Insulation-Constrained Design of Power Electronics Converters and DC Circuit Breakers
Advancements in power semiconductor and power converter technology have enabled new low-voltage (LV) and medium-voltage (MV) direct current (DC) distribution systems for a variety of applications. Power electronics converters and DC circuit breakers (DCCBs) are the key components of a DC system and are hence the focus of this work. The combination of growing power density requirements and higher voltages can result in enhanced electric field (E-field) intensities, leaving the system vulnerable to partial discharges (PDs). The manifestation of such PD events gradually degrades the insulation system of the equipment, reducing its lifetime and ultimately leading to total insulation failure. Therefore, inception E-field based insulation design guidelines are developed to help achieve zero-PD operation of power electronics systems with considerations for internal as well as external (surface) E-field distribution. Additionally, surface E-field mitigation methods are experimentally investigated using representative PCB coupons to provide suitable solutions for low air pressure applications. Consequently, E-field management methods consisting of geometry-based techniques are proposed for PCB-based systems to mitigate E-field magnitudes in areas of the system that are prone to peak stresses (e.g. surface interconnections and triple junctions, conductor discontinuities, critical airgaps etc.). Successful design examples are provided including that of a 16 kV rated PCB-based DC bus and a 540 V, 100 kW aircraft generator rectifier unit operating at up to 50,000 ft cruising altitudes.
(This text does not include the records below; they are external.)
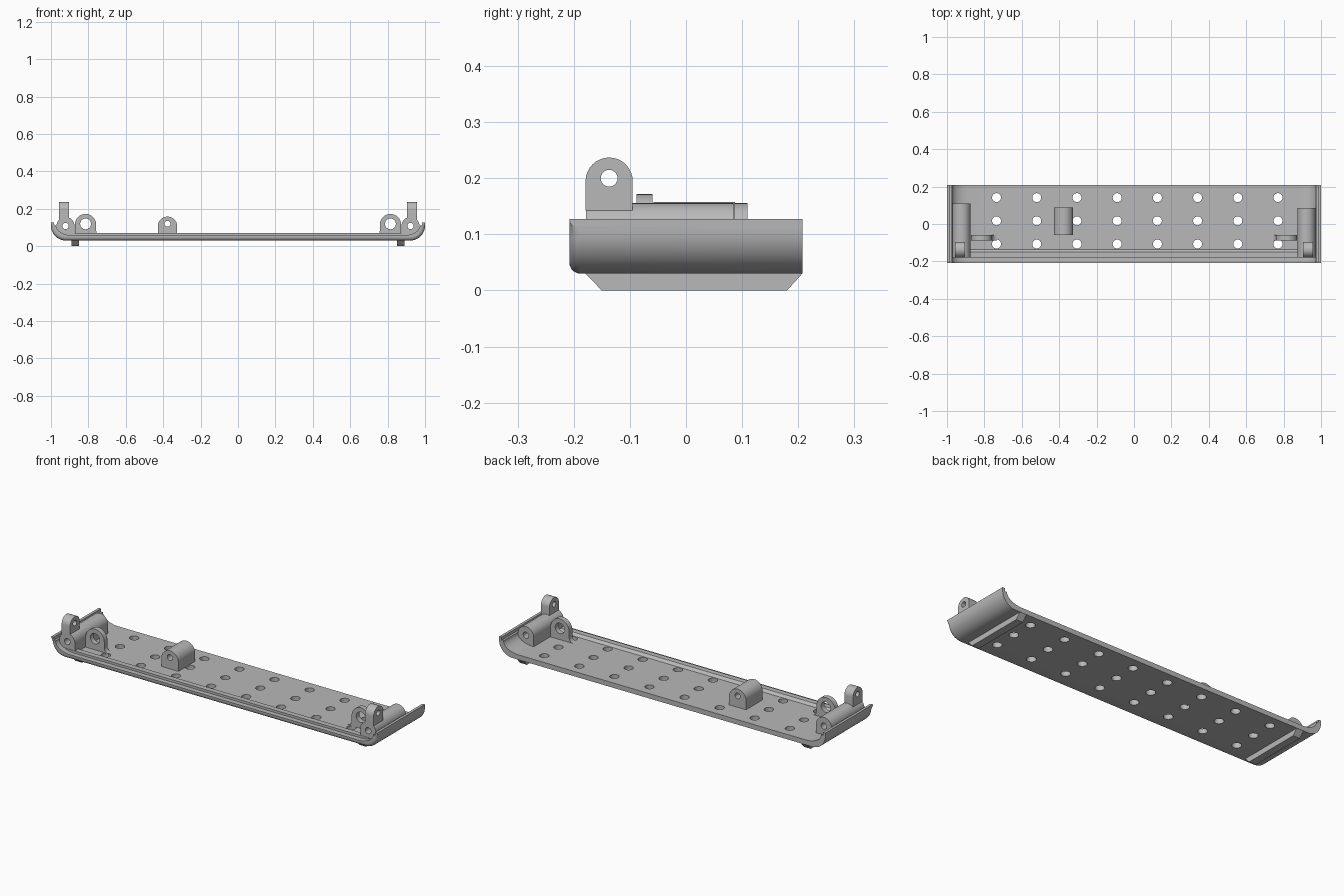
import bpy, bmesh
from math import sin, cos, pi, radians
from mathutils import Vector

if "Cube" in bpy.data.objects:
    bpy.data.objects.remove(bpy.data.objects["Cube"])

grey = bpy.data.materials.new("plain grey")
grey.use_nodes = True
colour = (0.48, 0.48, 0.48, 1)
grey.diffuse_color = colour
grey.node_tree.nodes["Principled BSDF"].inputs["Base Color"].default_value = colour


def arc(cx, cz, rx, rz, start, end, steps=16):
    angles = [radians(start + (end - start) * i / steps) for i in range(steps + 1)]
    return [(cx + rx * cos(a), cz + rz * sin(a)) for a in angles]


def prism(name, outline, axis, low, high, round_edge=None):
    """Extrude an outline along x (outline is y, z) or y (outline is x, z)."""
    place = (lambda p, d: (d, p[0], p[1])) if axis == "x" else (lambda p, d: (p[0], d, p[1]))
    bm = bmesh.new()
    face = bm.faces.new([bm.verts.new(place(p, low)) for p in outline])
    moved = bmesh.ops.extrude_face_region(bm, geom=[face])["geom"]
    shift = Vector(place((0, 0), high - low))
    bmesh.ops.translate(bm, vec=shift, verts=[g for g in moved if isinstance(g, bmesh.types.BMVert)])
    bmesh.ops.recalc_face_normals(bm, faces=bm.faces)
    if round_edge:
        edges = [e for e in bm.edges if all(round_edge(v.co) for v in e.verts)]
        bmesh.ops.bevel(bm, geom=edges, offset=0.02, segments=5, profile=0.5, affect="EDGES")
    mesh = bpy.data.meshes.new(name)
    bm.to_mesh(mesh)
    bm.free()
    obj = bpy.data.objects.new(name, mesh)
    bpy.context.collection.objects.link(obj)
    mesh.materials.append(grey)
    return obj


def drill(obj, axis, holes, low, high):
    """Cut round holes, each given as centre and radius, through a part."""
    for u, v, r in holes:
        if axis == "z":
            bpy.ops.mesh.primitive_cylinder_add(vertices=24, radius=r, depth=high - low,
                                                location=(u, v, (low + high) / 2))
            cutter = bpy.context.object
        else:
            cutter = prism("cutter", arc(u, v, r, r, 0, 345, 23), axis, low, high)
        cutter.hide_render = True
        mod = obj.modifiers.new("hole", "BOOLEAN")
        mod.operation, mod.solver, mod.object = "DIFFERENCE", "EXACT", cutter
        bpy.context.view_layer.objects.active = obj
        bpy.ops.object.modifier_apply(modifier=mod.name)
        bpy.data.objects.remove(cutter)


def arch(c, z, r, base):
    return [(c + r, base)] + arc(c, z, r, r, 0, 180) + [(c - r, base)]


parts = []
FLOOR = 0.057

# Tray: flat floor with curved ends and a thin lip on each end wall
outer = [(1, 0.127)] + arc(0.92, 0.11, 0.08, 0.08, 0, -90)
inner = arc(0.88, 0.11, 0.093, 0.11 - FLOOR, -90, 0) + [(0.985, 0.11), (0.985, 0.127)]
half = outer[::-1] + [(x, z) for x, z in inner[::-1]]
profile = half + [(-x, z) for x, z in half[::-1]]


def on_outside(co):
    curve = (abs(co.x) - 0.92) ** 2 + (co.z - 0.11) ** 2 > 0.0795 ** 2
    return co.y < -0.2 and co.z < 0.111 and curve and (co.z < 0.04 or abs(co.x) > 0.92) \
        and not (co.z > 0.105 and abs(co.x) < 0.99)


tray = prism("tray", profile, "y", -0.208, 0.208, on_outside)
holes = [(-0.735 + 0.215 * i, y, 0.024) for i in range(8) for y in (-0.107, 0.017, 0.141)]
drill(tray, "z", holes, 0, 0.1)
parts.append(tray)

# Raised rail along the front of the floor
parts.append(prism("front_rail", [(-0.18, 0.05), (-0.18, 0.07), (-0.15, 0.07),
                                  (-0.135, FLOOR), (-0.135, 0.05)], "x", -0.93, 0.93))

for side, s, back in (("left", 1, 0.085), ("right", -1, 0.11)):
    # Foot runner with sloping ends
    parts.append(prism(side + "_foot", [(-0.18, 0.031), (-0.15, 0), (0.18, 0), (0.208, 0.031)],
                       "x", s * 0.87 - 0.021, s * 0.87 + 0.021))

    # Round-topped hinge barrel with a bore, blended to the end wall
    barrel = prism(side + "_barrel", arch(s * 0.922, 0.108, 0.048, 0.05), "y", -0.178, back)
    drill(barrel, "y", [(s * 0.922, 0.108, 0.017)], -0.3, 0.3)
    parts.append(barrel)

    # Upright tab with a cross hole
    tab = prism(side + "_tab", arch(-0.137, 0.195, 0.042, 0.143), "x", s * 0.93 - 0.026, s * 0.93 + 0.026)
    drill(tab, "x", [(-0.137, 0.2, 0.015)], -1.2, 1.2)
    parts.append(tab)

    # Thin ring bracket with a flared inner foot
    outline = [(0.872, 0.05)] + arc(0.815, 0.115, 0.057, 0.057, 0, 180)
    outline += arc(0.733, 0.082, 0.025, 0.025, 0, -90, 6) + [(0.733, 0.05)]
    ring = prism(side + "_ring_bracket", [(s * x, z) for x, z in outline], "y", -0.088, -0.06)
    drill(ring, "y", [(s * 0.815, 0.119, 0.029)], -0.2, 0.1)
    parts.append(ring)

# Bearing block standing on the floor
block = prism("bearing_block", arch(-0.377, 0.106, 0.052, 0.05), "y", -0.058, 0.087)
drill(block, "y", [(-0.377, 0.12, 0.016)], -0.2, 0.2)
parts.append(block)

# Smooth curves, sharp corners
bpy.ops.object.select_all(action="DESELECT")
for obj in parts:
    obj.select_set(True)
bpy.context.view_layer.objects.active = tray
bpy.ops.object.shade_smooth_by_angle(angle=radians(30))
DC circuit breaker (DCCB) technology, though crucial to ensure the safety of DC systems, is still in the early stages of development. As protection devices, their reliable operation is paramount and the selection and sizing of their components are not trivial. In this regard, comprehensive design guidelines are developed for the DC solid-state circuit breaker (SSCB) to ensure that its functional requirements can be met. System analyses and modeling are performed to understand the interactions between the various components, i.e. solid-state device, metal oxide varistor (MOV), and their impact on the breaker operation. A 2.5 kV, 400 A SSCB prototype is designed and verified with experimental results to validate the design approach. Traditional MOV based voltage clamping circuits (VCC) used in solid-state circuit breakers (SSCBs) impose a high interruption voltage on the main solid-state device. The voltage burden arises from the material properties of the MOV which fixes its clamping voltage at a value more than twice its maximum continuous dc voltage rating. A novel and reliable VCC termed as the electronic MOV (eMOV) is proposed to decouple the peak clamping voltage of the MOV from the nominal dc voltage of the system aiming to improve the voltage suppression index (V SI = Vpk/Vdc) of the VCC, thereby reducing the peak system voltage and allowing easier insulation design. By virtue of the proposed circuit, a lower voltage rated device can be used for the main switch enabling higher system efficiency and power density. In all, this work aims to address insulation system design for power electronics converters and systems, ultimately to eliminate PD under specified working voltage conditions for improved electrical safety and insulation lifetime. The implications of high-density integration, unsuitable ambient conditions and higher system voltages are considered to develop a suitable design and assessment methodology for practicing engineers. Techniques to mitigate/ manage E-Field inside and outside (surface) solid dielectric are proposed to attain the above goal. Additionally, design guidelines are formulated for DC SSCBs which are essential to the safety of DC distribution systems and an enhanced VCC is proposed for the same to limit its clamping voltage for easier insulation design.